### DATA FOR ANALYSIS

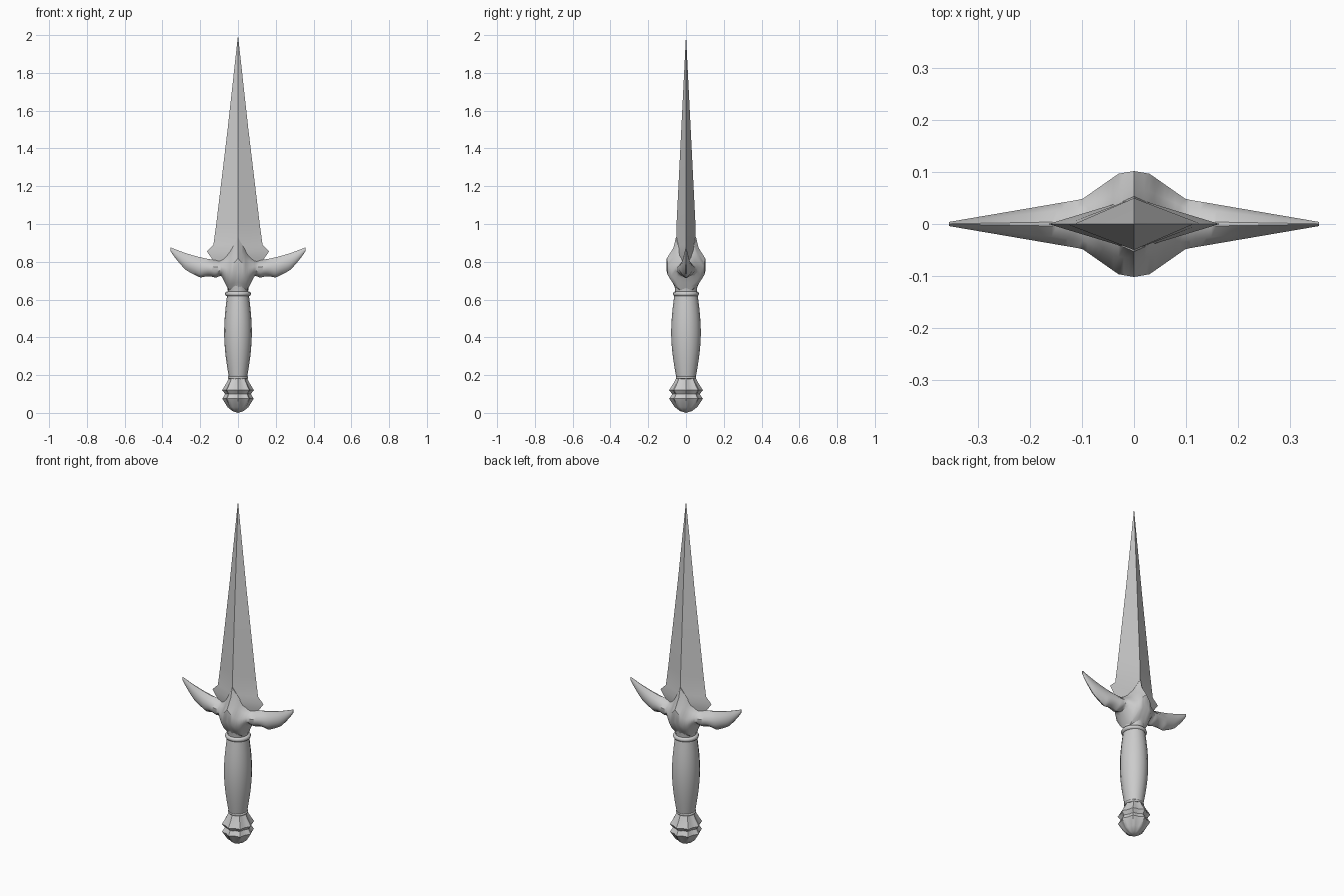
import bpy, bmesh, math

cube = bpy.data.objects.get("Cube")
if cube:
    bpy.data.objects.remove(cube, do_unlink=True)

steel = bpy.data.materials.new("grey steel")
steel.use_nodes = True
grey = (0.6, 0.6, 0.6, 1)
steel.diffuse_color = grey
steel.node_tree.nodes["Principled BSDF"].inputs["Base Color"].default_value = grey


def finish(obj, name, angle):
    """Name, colour and smooth one part."""
    obj.name = name
    obj.data.materials.append(steel)
    bpy.ops.object.select_all(action="DESELECT")
    obj.select_set(True)
    bpy.context.view_layer.objects.active = obj
    bpy.ops.object.shade_smooth_by_angle(angle=math.radians(angle))


def loft(name, rings, angle):
    """Skin a list of equal-sized rings and cap both ends."""
    bm = bmesh.new()
    loops = [[bm.verts.new(point) for point in ring] for ring in rings]
    for lower, upper in zip(loops, loops[1:]):
        for i in range(len(lower)):
            bm.faces.new((lower[i - 1], lower[i], upper[i], upper[i - 1]))
    bm.faces.new(loops[0])
    bm.faces.new(loops[-1])
    bmesh.ops.remove_doubles(bm, verts=bm.verts, dist=0.0005)
    bmesh.ops.recalc_face_normals(bm, faces=bm.faces)
    mesh = bpy.data.meshes.new(name)
    bm.to_mesh(mesh)
    bm.free()
    obj = bpy.data.objects.new(name, mesh)
    bpy.context.collection.objects.link(obj)
    finish(obj, name, angle)


def turned(name, profile, sides, lobes=0, depth=0):
    """Loft rings of (radius, height), slightly deeper than wide, with optional lobes."""
    rings = []
    for radius, z in profile:
        ring = []
        for i in range(sides):
            turn = math.tau * i / sides
            r = radius * (1 - depth * (1 - math.cos(lobes * turn)) / 2)
            ring.append((r * math.cos(turn), r * math.sin(turn) * 1.07, z))
        rings.append(ring)
    loft(name, rings, angle=38)


def bead(name, radius, thickness, height):
    """Round ring around the handle."""
    bpy.ops.mesh.primitive_torus_add(major_radius=radius, minor_radius=thickness,
                                     major_segments=24, minor_segments=8,
                                     location=(0, 0, height))
    finish(bpy.context.object, name, angle=60)


# Blade: diamond section, flared into barbs at the root, tapering to a point
blade_tip = 2
blade_outline = [(0.11, 0.78), (0.14, 0.82), (0.165, 0.855), (0.13, 0.89),
                 (0.115, 1), (0.055, 1.5), (0, blade_tip)]
blade_rings = []
for width, z in blade_outline:
    ridge = min(0.05, 0.05 * (blade_tip - z))
    blade_rings.append([(width, 0, z), (0, ridge, z), (-width, 0, z), (0, -ridge, z)])
loft("blade", blade_rings, angle=25)


# Guard: one winged body, symmetric about the middle
def guard_section(x):
    """Closed section of the guard at one distance along its wings."""
    d = abs(x)
    core = max(0, 1 - d / 0.1)
    belly = min(1, core / 0.7)

    # Upper edge rises to the wing tips and to a central spike
    top = 0.8 + 0.6 * d ** 2 + 0.13 * core ** 1.5

    # Lower edge sweeps up in feather scallops; the core reaches down to the neck
    sweep = max(0, d - 0.18)
    scallop = 0.015 * abs(math.cos(math.pi * d / 0.08)) * (1 - d / 0.36)
    wing_bottom = 0.715 + 4.5 * sweep ** 2 + scallop
    core_bottom = 0.65 + 2 * max(0, d - 0.05)
    bottom = min(wing_bottom, core_bottom, top - 0.005)

    wide = 0.065 * (1 - d / 0.38) + 0.037 * belly
    edge = 0.1 * wide + 0.043 * core
    height = top - bottom
    side = [(edge, 1), (wide * 0.65, 0.8), (wide, 0.6),
            (wide, 0.35), (wide * 0.7, 0.15), (edge, 0)]
    back = [(x, y, bottom + share * height) for y, share in side]
    front = [(x, -y, z) for x, y, z in reversed(back)]
    return back + front


reach = 0.357
steps = 36
loft("winged_guard", [guard_section(reach * i / steps) for i in range(-steps, steps + 1)], angle=40)

# Neck between the guard and the collar
turned("guard_neck", [(0.053, 0.63), (0.055, 0.66), (0.065, 0.7), (0.06, 0.74)], sides=20)
bead("collar", radius=0.056, thickness=0.013, height=0.63)

# Grip: swelling handle, fullest just above its middle
grip_profile = []
grip_rows = 12
for i in range(grip_rows + 1):
    along = i / grip_rows
    swell = 0.047 + 0.01 * along + 0.021 * math.sin(math.pi * along)
    grip_profile.append((swell, 0.18 + 0.45 * along))
turned("grip", grip_profile, sides=16)
bead("grip_ring", radius=0.047, thickness=0.007, height=0.187)

# Pommel: two tiers of lobed petals closing to a point
pommel_profile = [(0, 0), (0.03, 0.01), (0.055, 0.03), (0.083, 0.075), (0.068, 0.1),
                  (0.084, 0.12), (0.06, 0.16), (0.046, 0.19)]
turned("pommel", pommel_profile, sides=32, lobes=8, depth=0.14)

### WHAT YOU HAVE TO DO
Please print, exactly as given, the lines running from the beginning of the listing through the line containing "obj.name = name", omitting each picture.

### RESPONSE TO THIS TASK
import bpy, bmesh, math

cube = bpy.data.objects.get("Cube")
if cube:
    bpy.data.objects.remove(cube, do_unlink=True)

steel = bpy.data.materials.new("grey steel")
steel.use_nodes = True
grey = (0.6, 0.6, 0.6, 1)
steel.diffuse_color = grey
steel.node_tree.nodes["Principled BSDF"].inputs["Base Color"].default_value = grey


def finish(obj, name, angle):
    """Name, colour and smooth one part."""
    obj.name = name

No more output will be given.